# What the exercise asks
Print every entry word for word, but omit the pictures.

(Beginning of Source records)

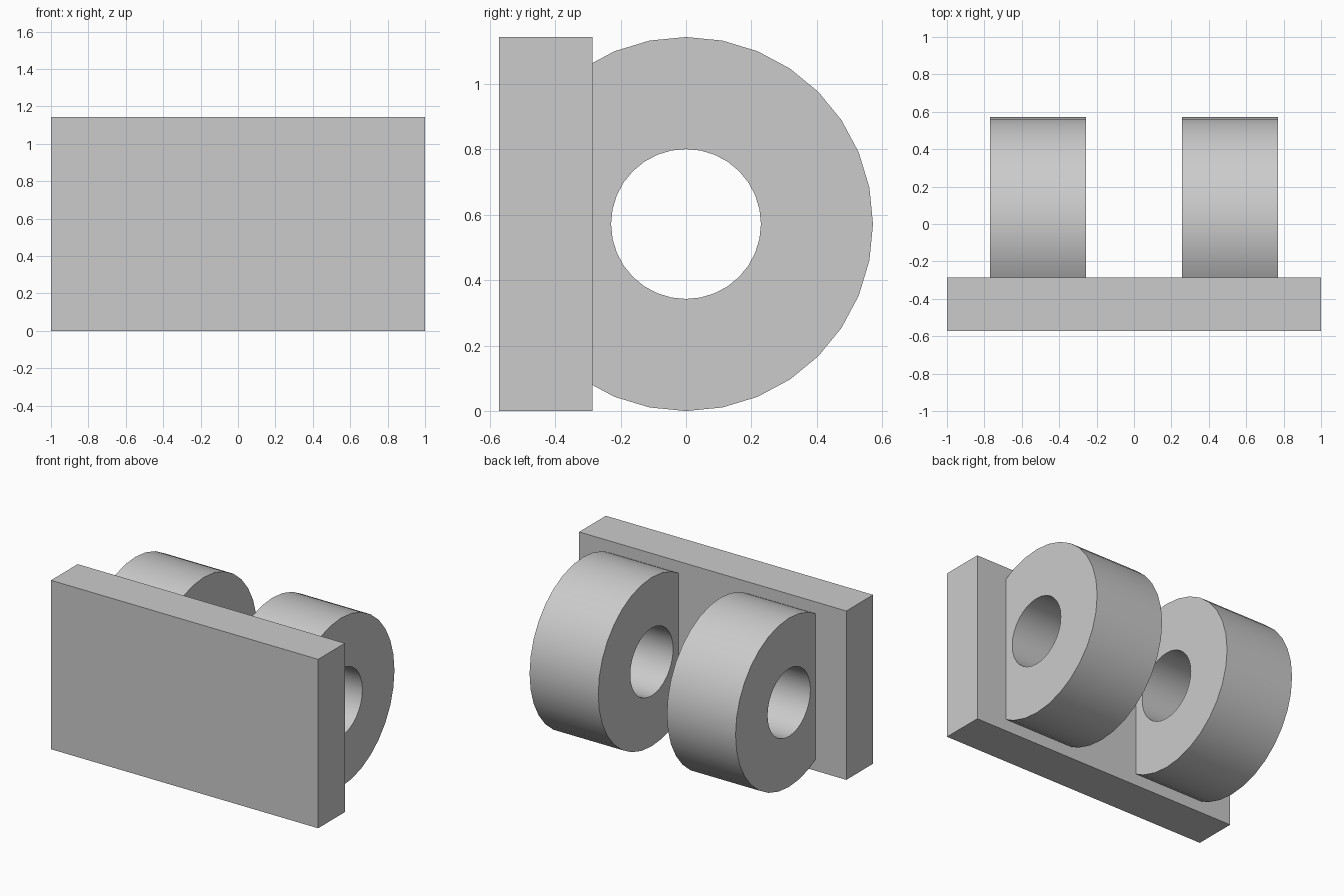
import bpy, bmesh
from math import radians, tau
from mathutils import Matrix, Vector

cube = bpy.data.objects.get("Cube")
if cube:
    bpy.data.objects.remove(cube, do_unlink=True)

HEIGHT = 8 / 7            # plate height and ring diameter
RADIUS = HEIGHT / 2
BORE = 0.229
JOIN_Y = -RADIUS / 2      # plane where the rings meet the plate

grey = bpy.data.materials.new("plain grey")
grey.use_nodes = True
colour = (0.6, 0.6, 0.6, 1)
grey.diffuse_color = colour
grey.node_tree.nodes["Principled BSDF"].inputs["Base Color"].default_value = colour


def add_object(name, bm):
    bmesh.ops.recalc_face_normals(bm, faces=bm.faces)
    mesh = bpy.data.meshes.new(name)
    bm.to_mesh(mesh)
    bm.free()
    mesh.materials.append(grey)
    obj = bpy.data.objects.new(name, mesh)
    bpy.context.collection.objects.link(obj)
    return obj


# Flat rectangular plate
bm = bmesh.new()
bmesh.ops.create_cube(bm, size=1, matrix=Matrix.Translation(
    (0, (JOIN_Y - RADIUS) / 2, RADIUS)) @ Matrix.Diagonal((2, RADIUS + JOIN_Y, HEIGHT, 1)))
add_object("mounting_plate", bm)


# Thick bored lug, trimmed flat where it meets the plate
def add_lug(name, x_min, x_max):
    bm = bmesh.new()
    centre = Vector((0, 0, RADIUS))
    corners = [(x_min, BORE), (x_max, BORE), (x_max, RADIUS), (x_min, RADIUS)]
    verts = [bm.verts.new((x, r, RADIUS)) for x, r in corners]
    edges = [bm.edges.new((verts[i], verts[i - 1])) for i in range(4)]
    bmesh.ops.spin(bm, geom=verts + edges, cent=centre, axis=(1, 0, 0),
                   angle=tau, steps=32, use_merge=True)
    bmesh.ops.remove_doubles(bm, verts=bm.verts, dist=0.0001)
    cut = bmesh.ops.bisect_plane(
        bm, geom=bm.verts[:] + bm.edges[:] + bm.faces[:],
        plane_co=(0, JOIN_Y, 0), plane_no=(0, -1, 0), clear_outer=True)
    rim = [e for e in cut["geom_cut"] if isinstance(e, bmesh.types.BMEdge)]
    bmesh.ops.holes_fill(bm, edges=rim, sides=0)
    obj = add_object(name, bm)
    bpy.ops.object.select_all(action="DESELECT")
    obj.select_set(True)
    bpy.context.view_layer.objects.active = obj
    bpy.ops.object.shade_smooth_by_angle(angle=radians(30))


add_lug("left_lug", 0.257, 0.771)
add_lug("right_lug", -0.771, -0.257)
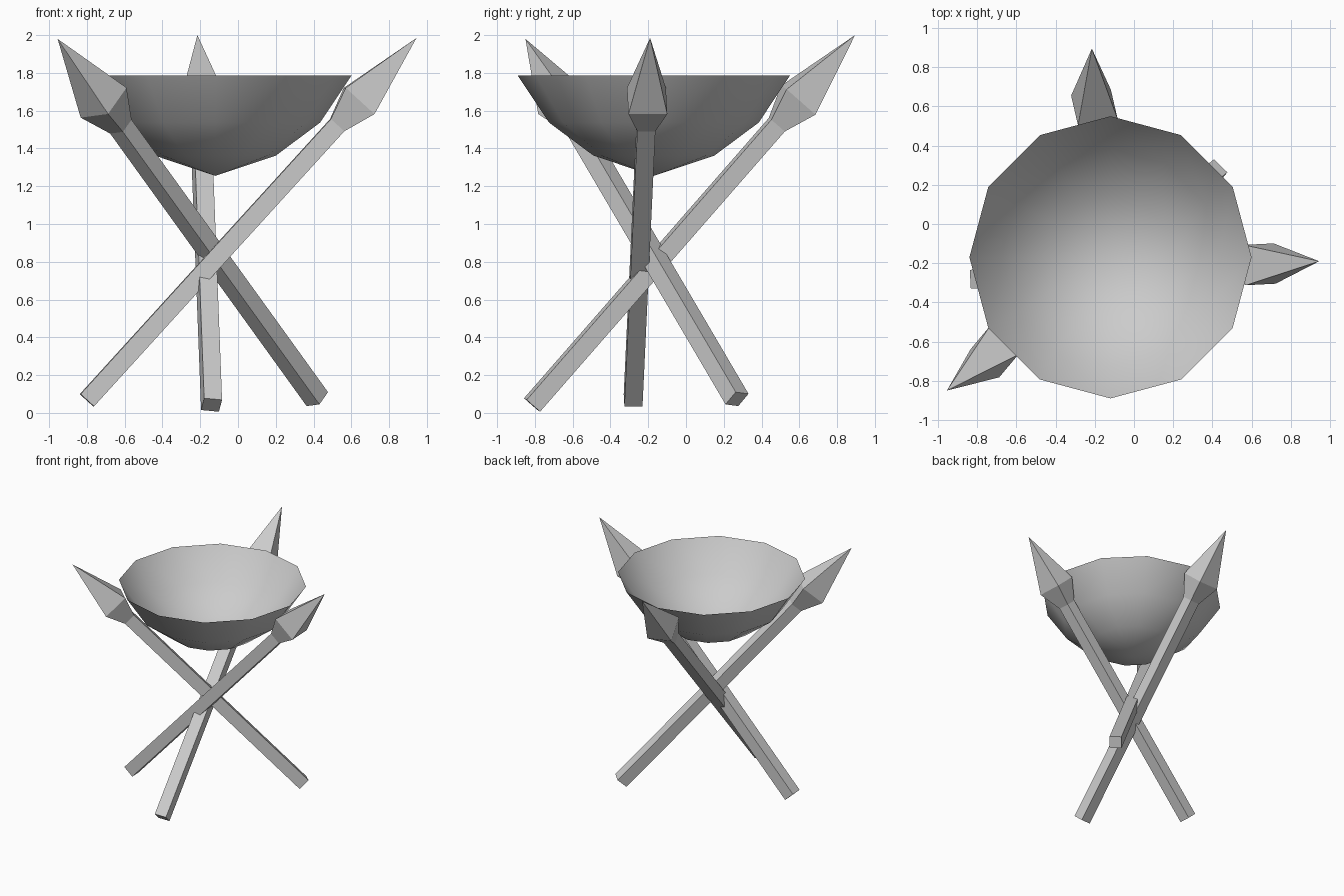
import bpy, bmesh, math
from mathutils import Vector

if "Cube" in bpy.data.objects:
    bpy.data.objects.remove(bpy.data.objects["Cube"], do_unlink=True)

grey = bpy.data.materials.new("plain_grey")
grey.use_nodes = True
colour = (0.6, 0.6, 0.6, 1)
grey.diffuse_color = colour
grey.node_tree.nodes["Principled BSDF"].inputs["Base Color"].default_value = colour


def finish(name, bm, smooth=False):
    mesh = bpy.data.meshes.new(name)
    for face in bm.faces:
        face.smooth = smooth
    bm.to_mesh(mesh)
    bm.free()
    mesh.materials.append(grey)
    obj = bpy.data.objects.new(name, mesh)
    bpy.context.collection.objects.link(obj)


def bridge(bm, low, high):
    n = len(low)
    for i in range(n):
        j = (i + 1) % n
        bm.faces.new((low[i], low[j], high[j], high[i]))


def cone(bm, ring, tip):
    for i in range(len(ring)):
        bm.faces.new((ring[i], ring[(i + 1) % len(ring)], tip))


# Spear: square shaft flaring into a four-sided pointed head
def spear(name, base, tip, roll):
    base, tip = Vector(base), Vector(tip)
    axis = (tip - base).normalized()
    flat = axis.cross(Vector((0, 0, 1))).normalized()
    up = flat.cross(axis)
    c, s = math.cos(roll), math.sin(roll)
    side, rise = flat * c - up * s, up * c + flat * s
    bm = bmesh.new()
    rings = []
    for along, half in ((0, 0.048), (1.97, 0.048), (2.143, 0.103)):
        centre = base + axis * along
        rings.append([bm.verts.new(centre + (side * a + rise * b) * half)
                      for a, b in ((1, 1), (-1, 1), (-1, -1), (1, -1))])
    bm.faces.new(rings[0])
    bridge(bm, rings[0], rings[1])
    bridge(bm, rings[1], rings[2])
    cone(bm, rings[2], bm.verts.new(tip))
    bmesh.ops.recalc_face_normals(bm, faces=bm.faces)
    finish(name, bm)


spear("left_spear", (-0.80, -0.28, 0.067), (0.945, -0.19, 1.985), 0)
spear("right_spear", (0.42, 0.27, 0.073), (-0.955, -0.85, 1.98), math.radians(8))
spear("back_spear", (-0.14, -0.815, 0.042), (-0.215, 0.895, 2.0), math.radians(8))

# Bowl: thin open twelve-sided shell resting between the spears
sides = 12
bm = bmesh.new()
rings = [[bm.verts.new((-0.12 + r * math.cos(math.tau * i / sides),
                        -0.17 + r * math.sin(math.tau * i / sides), z))
          for i in range(sides)]
         for r, z in ((0.72, 1.785), (0.555, 1.537), (0.32, 1.362))]
bridge(bm, rings[1], rings[0])
bridge(bm, rings[2], rings[1])
cone(bm, rings[2][::-1], bm.verts.new((-0.12, -0.17, 1.255)))
finish("bowl", bm, smooth=True)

(End of Source records)

# Task result
import bpy, bmesh
from math import radians, tau
from mathutils import Matrix, Vector

cube = bpy.data.objects.get("Cube")
if cube:
    bpy.data.objects.remove(cube, do_unlink=True)

HEIGHT = 8 / 7            # plate height and ring diameter
RADIUS = HEIGHT / 2
BORE = 0.229
JOIN_Y = -RADIUS / 2      # plane where the rings meet the plate

grey = bpy.data.materials.new("plain grey")
grey.use_nodes = True
colour = (0.6, 0.6, 0.6, 1)
grey.diffuse_color = colour
grey.node_tree.nodes["Principled BSDF"].inputs["Base Color"].default_value = colour


def add_object(name, bm):
    bmesh.ops.recalc_face_normals(bm, faces=bm.faces)
    mesh = bpy.data.meshes.new(name)
    bm.to_mesh(mesh)
    bm.free()
    mesh.materials.append(grey)
    obj = bpy.data.objects.new(name, mesh)
    bpy.context.collection.objects.link(obj)
    return obj


# Flat rectangular plate
bm = bmesh.new()
bmesh.ops.create_cube(bm, size=1, matrix=Matrix.Translation(
    (0, (JOIN_Y - RADIUS) / 2, RADIUS)) @ Matrix.Diagonal((2, RADIUS + JOIN_Y, HEIGHT, 1)))
add_object("mounting_plate", bm)


# Thick bored lug, trimmed flat where it meets the plate
def add_lug(name, x_min, x_max):
    bm = bmesh.new()
    centre = Vector((0, 0, RADIUS))
    corners = [(x_min, BORE), (x_max, BORE), (x_max, RADIUS), (x_min, RADIUS)]
    verts = [bm.verts.new((x, r, RADIUS)) for x, r in corners]
    edges = [bm.edges.new((verts[i], verts[i - 1])) for i in range(4)]
    bmesh.ops.spin(bm, geom=verts + edges, cent=centre, axis=(1, 0, 0),
                   angle=tau, steps=32, use_merge=True)
    bmesh.ops.remove_doubles(bm, verts=bm.verts, dist=0.0001)
    cut = bmesh.ops.bisect_plane(
        bm, geom=bm.verts[:] + bm.edges[:] + bm.faces[:],
        plane_co=(0, JOIN_Y, 0), plane_no=(0, -1, 0), clear_outer=True)
    rim = [e for e in cut["geom_cut"] if isinstance(e, bmesh.types.BMEdge)]
    bmesh.ops.holes_fill(bm, edges=rim, sides=0)
    obj = add_object(name, bm)
    bpy.ops.object.select_all(action="DESELECT")
    obj.select_set(True)
    bpy.context.view_layer.objects.active = obj
    bpy.ops.object.shade_smooth_by_angle(angle=radians(30))


add_lug("left_lug", 0.257, 0.771)
add_lug("right_lug", -0.771, -0.257)
import bpy, bmesh, math
from mathutils import Vector

if "Cube" in bpy.data.objects:
    bpy.data.objects.remove(bpy.data.objects["Cube"], do_unlink=True)

grey = bpy.data.materials.new("plain_grey")
grey.use_nodes = True
colour = (0.6, 0.6, 0.6, 1)
grey.diffuse_color = colour
grey.node_tree.nodes["Principled BSDF"].inputs["Base Color"].default_value = colour


def finish(name, bm, smooth=False):
    mesh = bpy.data.meshes.new(name)
    for face in bm.faces:
        face.smooth = smooth
    bm.to_mesh(mesh)
    bm.free()
    mesh.materials.append(grey)
    obj = bpy.data.objects.new(name, mesh)
    bpy.context.collection.objects.link(obj)


def bridge(bm, low, high):
    n = len(low)
    for i in range(n):
        j = (i + 1) % n
        bm.faces.new((low[i], low[j], high[j], high[i]))


def cone(bm, ring, tip):
    for i in range(len(ring)):
        bm.faces.new((ring[i], ring[(i + 1) % len(ring)], tip))


# Spear: square shaft flaring into a four-sided pointed head
def spear(name, base, tip, roll):
    base, tip = Vector(base), Vector(tip)
    axis = (tip - base).normalized()
    flat = axis.cross(Vector((0, 0, 1))).normalized()
    up = flat.cross(axis)
    c, s = math.cos(roll), math.sin(roll)
    side, rise = flat * c - up * s, up * c + flat * s
    bm = bmesh.new()
    rings = []
    for along, half in ((0, 0.048), (1.97, 0.048), (2.143, 0.103)):
        centre = base + axis * along
        rings.append([bm.verts.new(centre + (side * a + rise * b) * half)
                      for a, b in ((1, 1), (-1, 1), (-1, -1), (1, -1))])
    bm.faces.new(rings[0])
    bridge(bm, rings[0], rings[1])
    bridge(bm, rings[1], rings[2])
    cone(bm, rings[2], bm.verts.new(tip))
    bmesh.ops.recalc_face_normals(bm, faces=bm.faces)
    finish(name, bm)


spear("left_spear", (-0.80, -0.28, 0.067), (0.945, -0.19, 1.985), 0)
spear("right_spear", (0.42, 0.27, 0.073), (-0.955, -0.85, 1.98), math.radians(8))
spear("back_spear", (-0.14, -0.815, 0.042), (-0.215, 0.895, 2.0), math.radians(8))

# Bowl: thin open twelve-sided shell resting between the spears
sides = 12
bm = bmesh.new()
rings = [[bm.verts.new((-0.12 + r * math.cos(math.tau * i / sides),
                        -0.17 + r * math.sin(math.tau * i / sides), z))
          for i in range(sides)]
         for r, z in ((0.72, 1.785), (0.555, 1.537), (0.32, 1.362))]
bridge(bm, rings[1], rings[0])
bridge(bm, rings[2], rings[1])
cone(bm, rings[2][::-1], bm.verts.new((-0.12, -0.17, 1.255)))
finish("bowl", bm, smooth=True)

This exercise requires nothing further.